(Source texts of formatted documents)
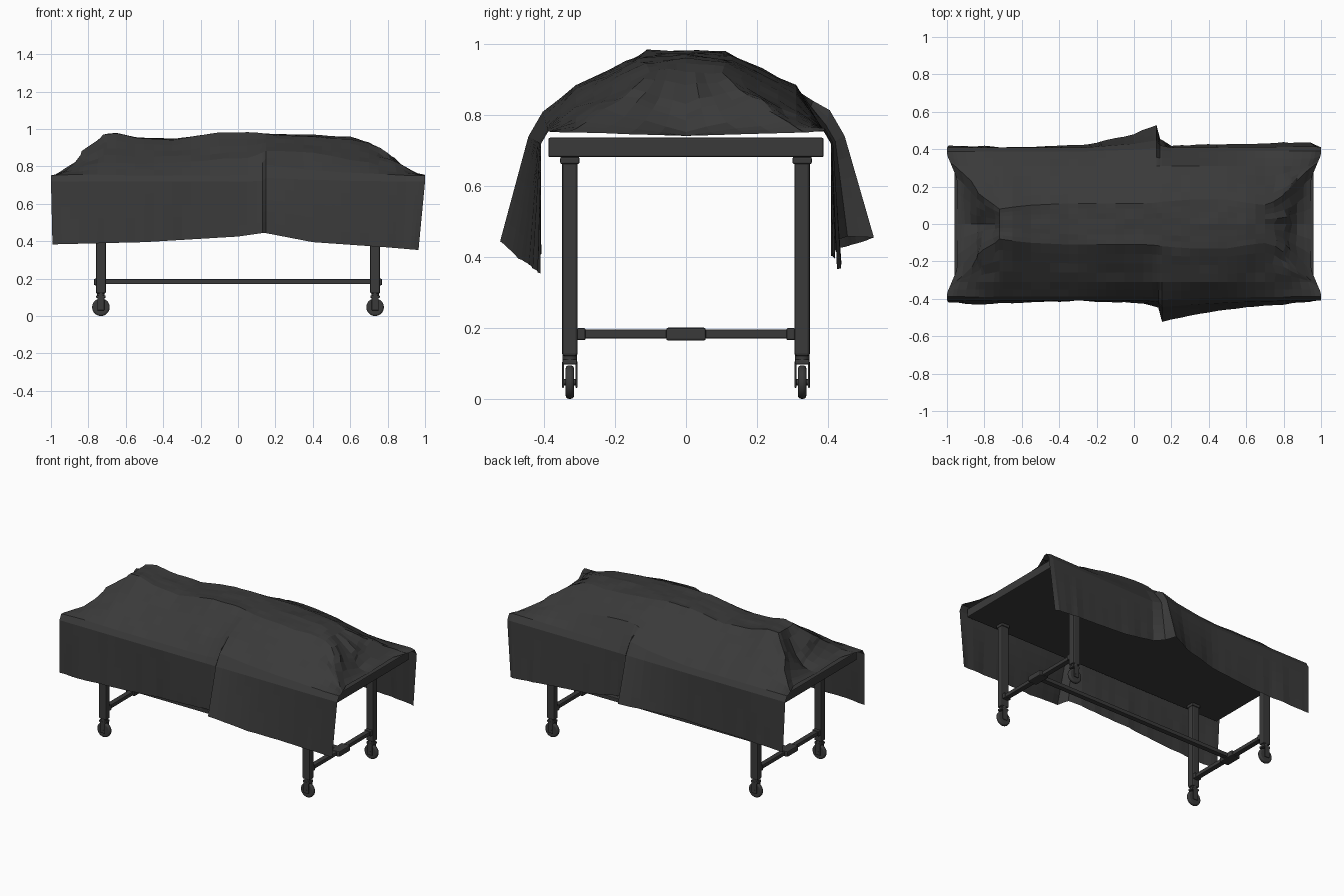
import bpy, bmesh, math
from mathutils import Vector, noise

if "Cube" in bpy.data.objects:
    bpy.data.objects.remove(bpy.data.objects["Cube"])

dark = bpy.data.materials.new("dark_grey")
dark.diffuse_color = (0.042, 0.042, 0.042, 1)
dark.use_nodes = True
dark.node_tree.nodes["Principled BSDF"].inputs["Base Color"].default_value = dark.diffuse_color


def box(name, c, s, bevel=0.004):
    bpy.ops.mesh.primitive_cube_add(size=1, location=c)
    o = bpy.context.object
    o.name = name
    o.scale = s
    bpy.ops.object.transform_apply(location=False, rotation=False)
    o.data.materials.append(dark)
    if bevel:
        m = o.modifiers.new("bevel", 'BEVEL')
        m.width, m.segments = bevel, 2
    return o


def cyl(name, c, r, d, axis, sides=20, bevel=0.0):
    rot = {'x': (0, math.pi / 2, 0), 'y': (math.pi / 2, 0, 0), 'z': (0, 0, 0)}[axis]
    bpy.ops.mesh.primitive_cylinder_add(vertices=sides, radius=r, depth=d, location=c, rotation=rot)
    o = bpy.context.object
    o.name = name
    o.data.materials.append(dark)
    if bevel:
        m = o.modifiers.new("bevel", 'BEVEL')
        m.width, m.segments, m.limit_method = bevel, 3, 'ANGLE'
    bpy.ops.object.shade_smooth_by_angle()
    return o


def lerp_table(table, x):
    if x <= table[0][0]:
        return table[0][1:]
    for a, b in zip(table, table[1:]):
        if x <= b[0]:
            t = (x - a[0]) / (b[0] - a[0])
            return tuple(p + (q - p) * t for p, q in zip(a[1:], b[1:]))
    return table[-1][1:]


# table top
box("table_top", (0, 0, 0.7075), (1.92, 0.775, 0.055), 0.005)

# legs and casters
for sx in (-1, 1):
    for sy in (-1, 1):
        x, y = sx * 0.733, sy * 0.327
        box("leg", (x, y, 0.40), (0.054, 0.044, 0.56), 0.008)
        box("leg_collar", (x, y, 0.671), (0.06, 0.054, 0.02))
        cyl("caster_stem", (x, y, 0.112), 0.02, 0.024, 'z')
        box("caster_crown", (x, y, 0.104), (0.05, 0.04, 0.014), 0.003)
        for k in (-1, 1):
            box("caster_fork", (x, y + k * 0.019, 0.068), (0.036, 0.005, 0.075), 0.002)
        cyl("caster_wheel", (x, y, 0.047), 0.047, 0.024, 'y', 28, 0.009)
        cyl("caster_axle", (x, y, 0.047), 0.009, 0.044, 'y', 12)
        box("crossbar_collar", (x, sy * 0.295, 0.182), (0.046, 0.024, 0.034))
    # end crossbar with centre sleeve
    box("end_crossbar", (sx * 0.733, 0, 0.182), (0.034, 0.6, 0.025))
    box("crossbar_sleeve", (sx * 0.738, 0, 0.182), (0.064, 0.112, 0.036), 0.006)
box("long_stretcher", (0, 0, 0.184), (1.45, 0.034, 0.026))

# draped sheet: x, centre z, ridge half width, ridge z, z at y = 0.31
body = [(-1.0, .740, .33, .752, .752), (-.94, .741, .27, .79, .775), (-.86, .750, .19, .852, .79),
        (-.79, .83, .13, .908, .805), (-.72, .968, .08, .972, .815), (-.65, .975, .09, .976, .82),
        (-.56, .955, .1, .955, .815), (-.35, .948, .11, .943, .82), (-.1, .98, .11, .98, .835),
        (.08, .978, .11, .978, .85), (.16, .975, .12, .972, .885), (.3, .972, .13, .962, .88),
        (.5, .965, .13, .95, .86), (.62, .956, .11, .945, .83), (.72, .91, .10, .918, .815),
        (.8, .83, .15, .872, .80), (.88, .755, .21, .825, .785), (.94, .742, .27, .785, .77),
        (1.0, .740, .33, .75, .75)]
# hem: x, y distance
hem_front = [(-1, .42), (-.85, .43), (-.3, .41), (.05, .425), (.13, .445), (.15, .522), (.35, .48),
             (.55, .45), (.8, .43), (1, .41)]
hem_back = [(-1, .42), (-.6, .41), (-.25, .425), (0, .48), (.12, .53), (.14, .455), (.2, .42),
            (.97, .437), (1, .425)]
hem_z = [(-1, .383), (-.5, .395), (0, .425), (.14, .445), (.4, .395), (1, .353)]


def half_section(x, side):
    zc, w, zw, zb = lerp_table(body, x)
    hy = lerp_table(hem_front if side < 0 else hem_back, x)[0]
    hz = lerp_table(hem_z, x)[0] + (0.012 if side > 0 else 0)
    out = max(0, hy - 0.42)
    by = max(0.31, w + 0.012)
    zb = min(zb, zw)
    # ridge, arm bulge, rounded table edge, hem
    ctrl = [(0, zc), (w, zw), (by, zb), (0.388 + out * 0.15, 0.752 + out * 0.55),
            (0.408 + out * 0.35, 0.718 + out * 0.2), (hy, hz)]
    pts = []
    for (a, b, n) in zip(ctrl, ctrl[1:], (4, 4, 2, 1, 5)):
        pts += [(a[0] + (b[0] - a[0]) * i / n, a[1] + (b[1] - a[1]) * i / n) for i in range(n)]
    pts.append(ctrl[-1])
    res = []
    for i, (y, z) in enumerate(pts):
        skirt = max(0, (i - 11) / 5)
        px = x
        end = max(0, (abs(x) - 0.8) / 0.2)
        # hem is drawn inward across the ends
        px -= math.copysign(0.055 * end * min(1, max(0, (0.37 - y) / 0.13)), x)
        px -= skirt * end * (0.035 if x > 0 else -0.008)
        if skirt:
            y += 0.007 * noise.noise(Vector((x * 12, side * 5, 0))) * skirt
        elif i < 10:
            # creases, stronger at the gathered ends
            p = Vector((px * 9, side * y * 14, 3.1))
            z += noise.noise(p) * (0.007 if abs(x) < 0.7 else 0.014) * min(1, max(0, z - 0.742) / 0.05)
            if y < 0.3 and abs(x) > 0.73:
                px += 0.03 * (1 - end) * noise.noise(p * 1.5)
        res.append((px, side * y, z))
    return res


xs = sorted({round(-1 + i * 0.05, 2) for i in range(41)} | {-.97, -.83, -.72, .12, .13, .14, .83, .97})
bm = bmesh.new()
rows = []
for x in xs:
    section = half_section(x, -1)[::-1] + half_section(x, 1)[1:]
    rows.append([bm.verts.new(p) for p in section])
for a, b in zip(rows, rows[1:]):
    for i in range(len(a) - 1):
        bm.faces.new((a[i], b[i], b[i + 1], a[i + 1]))
mesh = bpy.data.meshes.new("draped_sheet")
bm.to_mesh(mesh)
bm.free()
mesh.materials.append(dark)
bpy.context.collection.objects.link(bpy.data.objects.new("draped_sheet", mesh))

§ Work instructions
All pictures are to be skipped; the lines from the first line of the records through the line containing "0.775, 0.055), 0.005)" are to be repeated exactly, both ends included.

§ Finished task
import bpy, bmesh, math
from mathutils import Vector, noise

if "Cube" in bpy.data.objects:
    bpy.data.objects.remove(bpy.data.objects["Cube"])

dark = bpy.data.materials.new("dark_grey")
dark.diffuse_color = (0.042, 0.042, 0.042, 1)
dark.use_nodes = True
dark.node_tree.nodes["Principled BSDF"].inputs["Base Color"].default_value = dark.diffuse_color


def box(name, c, s, bevel=0.004):
    bpy.ops.mesh.primitive_cube_add(size=1, location=c)
    o = bpy.context.object
    o.name = name
    o.scale = s
    bpy.ops.object.transform_apply(location=False, rotation=False)
    o.data.materials.append(dark)
    if bevel:
        m = o.modifiers.new("bevel", 'BEVEL')
        m.width, m.segments = bevel, 2
    return o


def cyl(name, c, r, d, axis, sides=20, bevel=0.0):
    rot = {'x': (0, math.pi / 2, 0), 'y': (math.pi / 2, 0, 0), 'z': (0, 0, 0)}[axis]
    bpy.ops.mesh.primitive_cylinder_add(vertices=sides, radius=r, depth=d, location=c, rotation=rot)
    o = bpy.context.object
    o.name = name
    o.data.materials.append(dark)
    if bevel:
        m = o.modifiers.new("bevel", 'BEVEL')
        m.width, m.segments, m.limit_method = bevel, 3, 'ANGLE'
    bpy.ops.object.shade_smooth_by_angle()
    return o


def lerp_table(table, x):
    if x <= table[0][0]:
        return table[0][1:]
    for a, b in zip(table, table[1:]):
        if x <= b[0]:
            t = (x - a[0]) / (b[0] - a[0])
            return tuple(p + (q - p) * t for p, q in zip(a[1:], b[1:]))
    return table[-1][1:]


# table top
box("table_top", (0, 0, 0.7075), (1.92, 0.775, 0.055), 0.005)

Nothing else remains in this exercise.